Rich in vitamins, minerals, and iron, a popular phrase among pulque fans is "sólo le falta un grado para ser carne" (meaning it's only a shade away from being meat). In fact, it's even said to help regulate sugar levels, provide protein, and help soothe a queasy stomach.
The History of Pulque in Mexico
Pulque has been going strong for centuries, clocking in as the oldest alcoholic drink in Mexico. In Mesoamerica it was a treat for the elite, priests and emperors amongst them and afforded only to the elderly, pregnant women, and the soon-to-be-sacrificed on occasion.
At roughly the turn of the 20th century, with the Mexican Revolution brewing, pulque became the drink of the masses. By the mid-20th century, popularity of the beverage once known as the drink of the gods took a nosedive, thanks to a smear campaign at the hands of money-hungry beer companies eager for a healthier chunk of the Mexican market share. They started the rumor that pulque was fermented with feces and branded it the drink of the lower classes, rather than that of the gods.
The Resurgence of Pulque in Mexico
Recent years have seen pulque rise through the ranks once again, becoming more of a drink for the masses than ever before, attracting attention from younger Mexicans looking for something less commercial than beer yet edgier than mezcal. It has been redefined as the drink of choice for Mexico's rebellious youth in recent years.
With anti-Mexican rhetoric cluttering the international media, drinking pulque, the intensely Mexican drink that is impossible to export and, thus, commercialize to the extent of its agave partners in crime (tequila and mezcal) has become a symbol of a very different kind of Mexican revolution.

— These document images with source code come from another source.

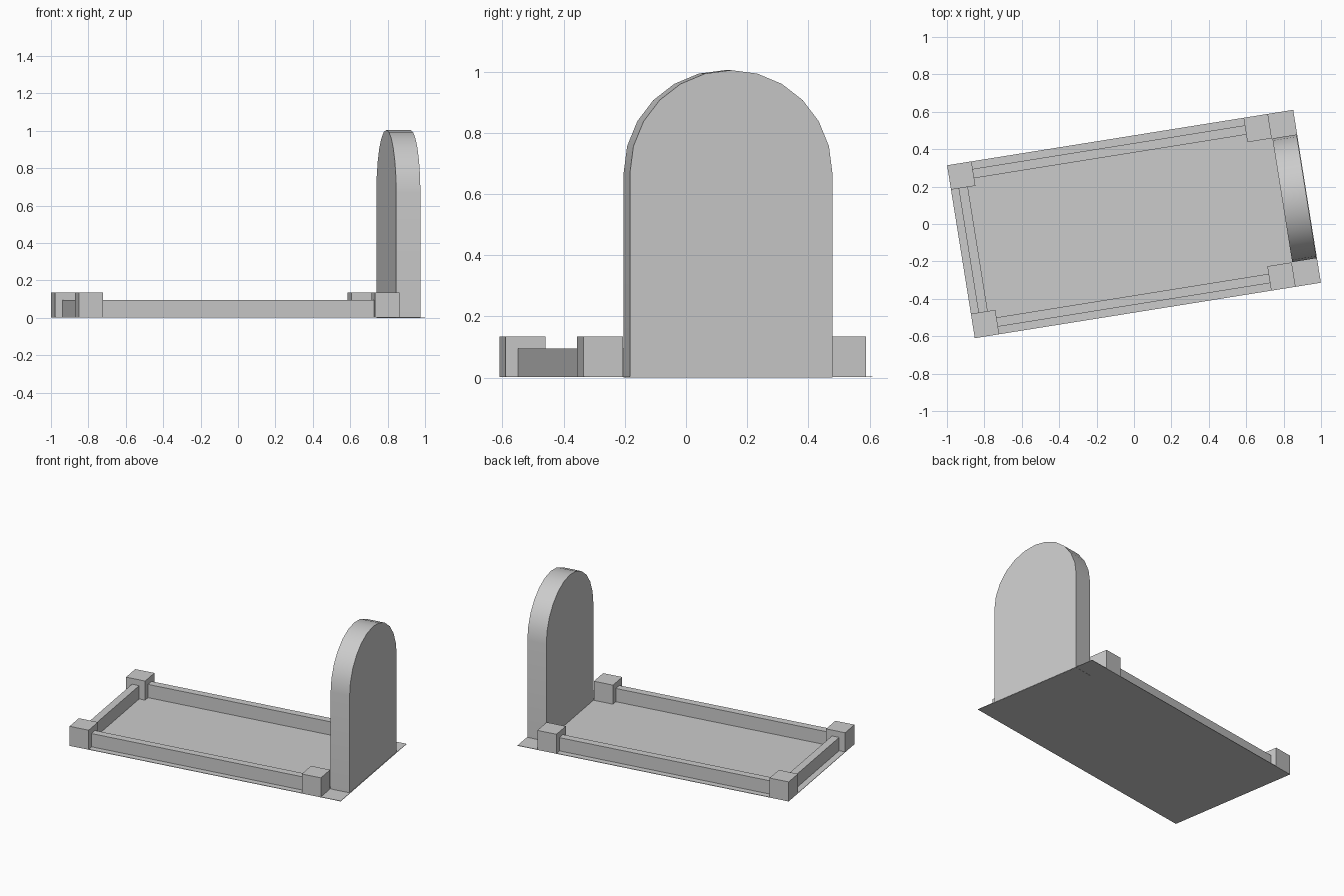
import bpy
import bmesh
from math import cos, sin, pi, radians
from mathutils import Matrix

if "Cube" in bpy.data.objects:
    bpy.data.objects.remove(bpy.data.objects["Cube"], do_unlink=True)

# Single stone colour
GREY = (0.6, 0.6, 0.6, 1.0)
stone = bpy.data.materials.new("stone_grey")
stone.use_nodes = True
stone.diffuse_color = GREY
stone.node_tree.nodes["Principled BSDF"].inputs["Base Color"].default_value = GREY

# The whole plot is turned slightly about the vertical axis
TURN = Matrix.Rotation(radians(9.1), 4, 'Z')
HALF_L, HALF_W = 0.937, 0.468
POST, POST_H = 0.132, 0.135
RAIL, RAIL_H = 0.05, 0.095
STONE_X = 0.803


def finish(name, bm):
    bmesh.ops.recalc_face_normals(bm, faces=bm.faces)
    bm.transform(TURN)
    mesh = bpy.data.meshes.new(name)
    bm.to_mesh(mesh)
    bm.free()
    mesh.materials.append(stone)
    obj = bpy.data.objects.new(name, mesh)
    bpy.context.collection.objects.link(obj)
    return obj


def box(name, x0, x1, y0, y1, z0, z1):
    bm = bmesh.new()
    bmesh.ops.create_cube(bm, size=1)
    bm.transform(Matrix.Translation(((x0 + x1) / 2, (y0 + y1) / 2, (z0 + z1) / 2))
                 @ Matrix.Diagonal((x1 - x0, y1 - y0, z1 - z0, 1)))
    return finish(name, bm)


# Thin ground slab
box("ground_slab", -HALF_L, HALF_L, -HALF_W, HALF_W, 0.001, 0.004)

# Corner posts and long side rails, mirrored across the middle
inset = (POST - RAIL) / 2
foot_x = -HALF_L + POST
head_x = STONE_X - POST - 0.003
for side, s in (("front", -1), ("back", 1)):
    y0, y1 = sorted((s * HALF_W, s * (HALF_W - POST)))
    box(side + "_foot_post", -HALF_L, foot_x, y0, y1, 0.002, POST_H)
    box(side + "_head_post", head_x, head_x + POST, y0, y1, 0.002, POST_H)
    box(side + "_rail", foot_x, head_x, y0 + inset, y1 - inset, 0.002, RAIL_H)

# Short rail at the foot
box("foot_rail", -HALF_L + inset, foot_x - inset,
    -HALF_W + POST, HALF_W - POST, 0.002, RAIL_H)

# Round-topped headstone: arch profile pushed out along its thickness
R, SPRING, STEPS = 0.335, 0.67, 12
profile = [(R, 0)] + [(R * cos(pi * i / STEPS), SPRING + R * sin(pi * i / STEPS))
                      for i in range(STEPS + 1)] + [(-R, 0)]
bm = bmesh.new()
face = bm.faces.new([bm.verts.new((STONE_X, y, z)) for y, z in profile])
out = bmesh.ops.extrude_face_region(bm, geom=[face])
bmesh.ops.translate(bm, vec=(HALF_L - STONE_X - 0.003, 0, 0),
                    verts=[v for v in out["geom"] if isinstance(v, bmesh.types.BMVert)])
headstone = finish("headstone", bm)

# Smooth the arch while keeping the stone's edges sharp
bpy.ops.object.select_all(action='DESELECT')
headstone.select_set(True)
bpy.context.view_layer.objects.active = headstone
bpy.ops.object.shade_smooth_by_angle(angle=radians(30))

Pulque was, in hindsight, the obvious answer to this anti-globalization drinking dilemma, given that it is about as Mexican a drink as they come, notoriously temperamental, and therefore impossible to export. It will spoil at the drop of a hat and is likely to turn sour for the most minor of offences on the part of the batch brewer, which has given rise to numerous superstitions surrounding the tricky, easy-to-mess-up brewing process. Pulque producers will do everything from abstaining from sex during fermentation, to refraining from wearing a hat around the brewing batch.
Given that it can take 12 years of maturation for the agave plant to reach perfect pulque-producing status, it's understandable that many makers adhere to these traditions.
Pulque is a source of national pride for a segment of the population disillusioned with the growing globalization of U.S. culture and uninspired beer options. In short, pulque both stands for Mexican identity and has redefined the concept Mexicanidad.
Have you tried pulque? Let us know!